Zocdoc Answers

Medical questions & health advice by licensed doctors

"Is there a physical cause of anxiety attacks?"

ZocdocAnswersIs there a physical cause of anxiety attacks?


My girlfriend seems to get anxiety attacks a lot, like out of nowhere. Is there something wrong with her body? Can being sick or having something wrong with your body cause anxiety attacks?


Anxiety and panic attacks are a very common problem that tend to occur often in young women. There is almost never a physical cause or underlying condition that is responsible for these panic attacks. They are most often considered a psychiatric problem that is contained within the brain. Panic or anxiety attacks are often associated with depression or another mood disturbance. In some cases, panic attacks can be so severe that they can prevent someone from leaving there home out of fear of having an attack in public. When this happens, we call this panic attacks with agoraphobia (fear of open places). In any case, the attacks should be treated because they can be very detrimental to the effected persons quality of life. Fortunately, we have some great medications for panic attacks. The best medication is a class called the SSRIs (examples include Prozac, Celexa, Zoloft, and Paxil). After about a month of taking these medications daily, the panic attacks often completely go away. Some physicians will also prescribe an anti-anxiety medication such as Xanax. I prefer to stay away from these medications because they can be addictive. The best type of physician for your girlfriend to see is a psychiatrist. This type of doctor will know what type of medication will be best for her and will be able to monitor her progress. Thanks for the question.

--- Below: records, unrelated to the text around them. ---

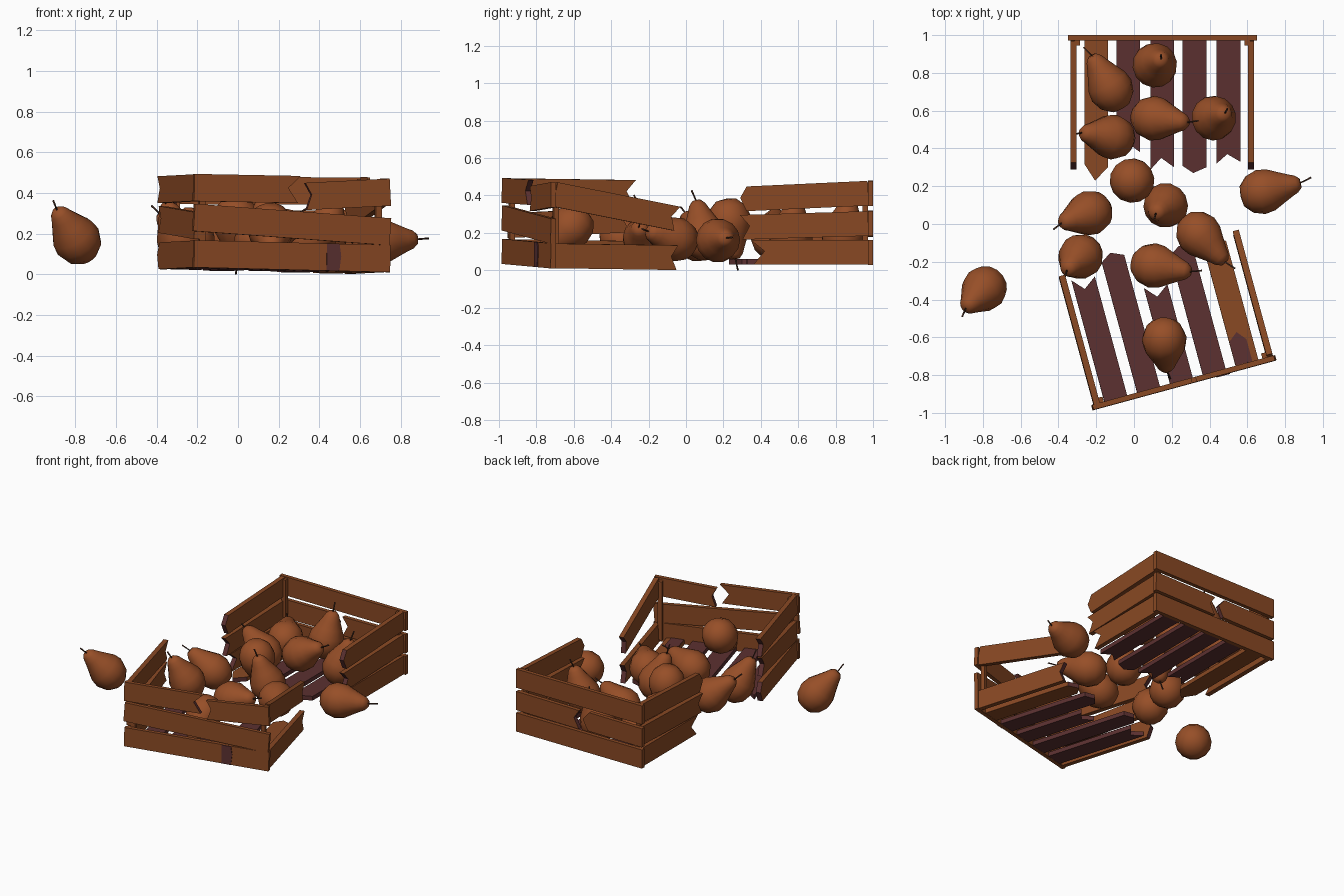
import bpy, bmesh, math
from mathutils import Vector, Matrix

if "Cube" in bpy.data.objects:
    bpy.data.objects.remove(bpy.data.objects["Cube"])


def material(name, rgb):
    m = bpy.data.materials.new(name)
    m.diffuse_color = (*rgb, 1)
    m.use_nodes = True
    m.node_tree.nodes["Principled BSDF"].inputs["Base Color"].default_value = m.diffuse_color
    return m


WOOD = material("brown wood", (0.25, 0.066, 0.017))
DARK = material("dark wood", (0.105, 0.030, 0.030))
SKIN = material("pear skin", (0.31, 0.078, 0.021))
STEM = material("stem", (0.06, 0.025, 0.015))


def add_object(name, bm, mats):
    me = bpy.data.meshes.new(name)
    bmesh.ops.recalc_face_normals(bm, faces=bm.faces)
    bm.to_mesh(me)
    bm.free()
    for m in mats:
        me.materials.append(m)
    ob = bpy.data.objects.new(name, me)
    bpy.context.collection.objects.link(ob)
    return ob


def plank(name, p0, p1, width, thick, normal, tip=0.0, start=0.0, mat=WOOD):
    """Board from p0 to p1; tip/start push the middle of an end out or in (broken end)."""
    d = (p1 - p0).normalized()
    n = normal - d * normal.dot(d)
    n.normalize()
    w = n.cross(d)
    if w.z < 0:
        w = -w
    L, h = (p1 - p0).length, width / 2
    outline = [(0, -h), (L, -h)]
    if tip:
        outline += [(L + tip, 0.1 * h)]
    outline += [(L - tip * 0.25, h), (0, h)]
    if start:
        outline += [(-start, 0.1 * h)]
    bm = bmesh.new()
    rings = [[bm.verts.new(p0 + d * a + w * b + n * s) for a, b in outline]
             for s in (-thick / 2, thick / 2)]
    for r in rings:
        bm.faces.new(r)
    k = len(outline)
    for i in range(k):
        j = (i + 1) % k
        f = bm.faces.new((rings[0][i], rings[0][j], rings[1][j], rings[1][i]))
        # splintered end faces show dark wood
        if (tip and i in (1, 2)) or (start and i >= k - 2):
            f.material_index = 1
    return add_object(name, bm, [mat, DARK])


# Frames of the two crate halves: u along the end wall, v away from it
def back_frame(u, v, z):
    return Vector((-0.35 + u, 1 - v, 0.03 + z))


C, S = math.cos(math.radians(15.2)), math.sin(math.radians(15.2))


def front_frame(u, v, z):
    return Vector((-0.215 + u * C - v * S, -0.985 + u * S + v * C,
                   0.035 - 0.024 * u - 0.014 * v + z))


def half(name, frame, floor, walls, ends):
    un = (frame(1, 0, 0) - frame(0, 0, 0)).normalized()
    vn = (frame(0, 1, 0) - frame(0, 0, 0)).normalized()
    up = un.cross(vn)
    # floor boards: u, length, tip, material
    for u, length, tip, mat in floor:
        plank(name + "_floor_board", frame(u, 0.02, 0.015), frame(u, length, 0.015),
              0.125, 0.03, up, tip, mat=mat)
    # side boards: u, z at corner, z at broken end, length, tip
    for u, z0, z1, length, tip in walls:
        plank(name + "_side_board", frame(u, 0.028, z0), frame(u, length, z1),
              0.132, 0.033, un, tip)
    # end wall boards: u0, u1, z0, z1, start, tip
    for u0, u1, z0, z1, start, tip in ends:
        plank(name + "_end_board", frame(u0, 0.014, z0), frame(u1, 0.014, z1),
              0.134, 0.028, vn, tip, start)
    # inner corner posts
    for u in (0.05, 0.95):
        plank(name + "_corner_post", frame(u, 0.042, 0.02), frame(u, 0.042, 0.44),
              0.03, 0.028, vn)


half("back_crate", back_frame,
     [(0.15, 0.70, 0.07, WOOD), (0.32, 0.62, -0.05, DARK), (0.50, 0.70, -0.05, DARK),
      (0.67, 0.70, 0.03, DARK), (0.85, 0.67, -0.04, DARK)],
     [(u, z0, z1, l, t) for u in (0.03, 0.97) for z0, z1, l, t in
      ((0.066, 0.066, 0.64, -0.06), (0.22, 0.200, 0.70, -0.04), (0.382, 0.352, 0.68, 0.03))],
     [(0, 1, 0.066, 0.066, 0, 0), (0, 0.43, 0.218, 0.222, 0, 0.04),
      (0.50, 1, 0.215, 0.22, -0.04, 0), (0, 1, 0.382, 0.38, 0, 0)])

half("front_crate", front_frame,
     [(0.13, 0.68, -0.05, DARK), (0.31, 0.75, 0.03, DARK), (0.49, 0.54, -0.05, DARK),
      (0.67, 0.69, 0.03, DARK), (0.85, 0.68, 0.04, WOOD)],
     [(0.025, 0.066, 0.066, 0.70, 0.03), (0.025, 0.205, 0.245, 0.70, -0.04),
      (0.025, 0.392, 0.392, 0.72, -0.04), (0.975, 0.066, 0.066, 0.70, -0.03),
      (0.975, 0.395, 0.275, 0.70, -0.03)],
     [(0, 1, 0.066, 0.066, 0, 0), (0, 1, 0.245, 0.198, 0, 0),
      (0, 0.53, 0.392, 0.395, 0, -0.05), (0.57, 1, 0.362, 0.393, -0.03, 0)])

# Dark worn patches on the front half
vn = Vector((-S, C, 0))
plank("front_worn_patch", front_frame(0.675, -0.002, 0.066), front_frame(0.74, -0.002, 0.066),
      0.132, 0.006, vn, 0.008)
bpy.context.collection.objects["front_worn_patch"].data.materials[0] = DARK
plank("floor_worn_patch", front_frame(0.835, 0.03, 0.032), front_frame(0.835, 0.16, 0.032),
      0.09, 0.006, Vector((0, 0, 1)), 0.04, mat=DARK)


# Pears: lathed body around the belly centre, plus a thin stem
PROFILE = [(0.055, -0.106), (0.098, -0.066), (0.119, -0.005), (0.111, 0.05),
           (0.084, 0.105), (0.060, 0.155), (0.045, 0.19), (0.025, 0.212)]


def pear(pos, direction):
    bm = bmesh.new()
    N = 14
    rings = [[bm.verts.new((r * math.cos(2 * math.pi * i / N), r * math.sin(2 * math.pi * i / N), z))
              for i in range(N)] for r, z in PROFILE]
    low, high = bm.verts.new((0, 0, -0.114)), bm.verts.new((0, 0, 0.212))
    for i in range(N):
        j = (i + 1) % N
        for a, b in zip(rings, rings[1:]):
            bm.faces.new((a[i], a[j], b[j], b[i]))
        bm.faces.new((low, rings[0][j], rings[0][i]))
        bm.faces.new((high, rings[-1][i], rings[-1][j]))
    body = set(bm.faces)
    bmesh.ops.create_cone(bm, cap_ends=True, segments=6, radius1=0.004, radius2=0.005, depth=0.07,
                          matrix=Matrix.Translation((0.008, 0, 0.24)) @ Matrix.Rotation(0.25, 4, 'Y'))
    for f in bm.faces:
        f.smooth = True
        f.material_index = 0 if f in body else 1
    ob = add_object("pear", bm, [SKIN, STEM])
    ob.matrix_world = (Matrix.Translation(pos) @
                       Vector(direction).to_track_quat('Z', 'Y').to_matrix().to_4x4())


for pos, direction in [
    # loose on either side
    ((-0.79, -0.34, 0.165), (-0.10, -0.105, 0.15)),
    ((0.675, 0.17, 0.16), (0.97, 0.22, 0.06)),
    # in the back half
    ((-0.12, 0.71, 0.18), (-0.47, 0.83, 0.2)),
    ((0.11, 0.84, 0.18), (0.15, 0.15, 0.9)),
    ((0.10, 0.56, 0.19), (0.8, -0.1, 0.45)),
    ((0.42, 0.56, 0.18), (0.28, 0.12, 0.9)),
    ((-0.11, 0.46, 0.18), (-0.72, 0.1, 0.55)),
    # spilled in between
    ((-0.01, 0.23, 0.27), (0.05, 0.15, -0.95)),
    ((0.17, 0.10, 0.17), (-0.25, -0.2, 0.9)),
    ((-0.23, 0.06, 0.165), (-0.7, -0.25, 0.6)),
    ((-0.28, -0.17, 0.165), (-0.35, -0.35, 0.85)),
    # in the front half
    ((0.10, -0.22, 0.165), (0.9, -0.15, 0.3)),
    ((0.34, -0.05, 0.165), (0.65, -0.7, 0.2)),
    ((0.16, -0.61, 0.235), (0.05, -0.72, -0.6)),
]:
    pear(pos, direction)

Zocdoc Answers is for general informational purposes only and is not a substitute for professional medical advice. If you think you may have a medical emergency, call your doctor (in the United States) 911 immediately. Always seek the advice of your doctor before starting or changing treatment. Medical professionals who provide responses to health-related questions are intended third party beneficiaries with certain rights under Zocdoc’s Terms of Service.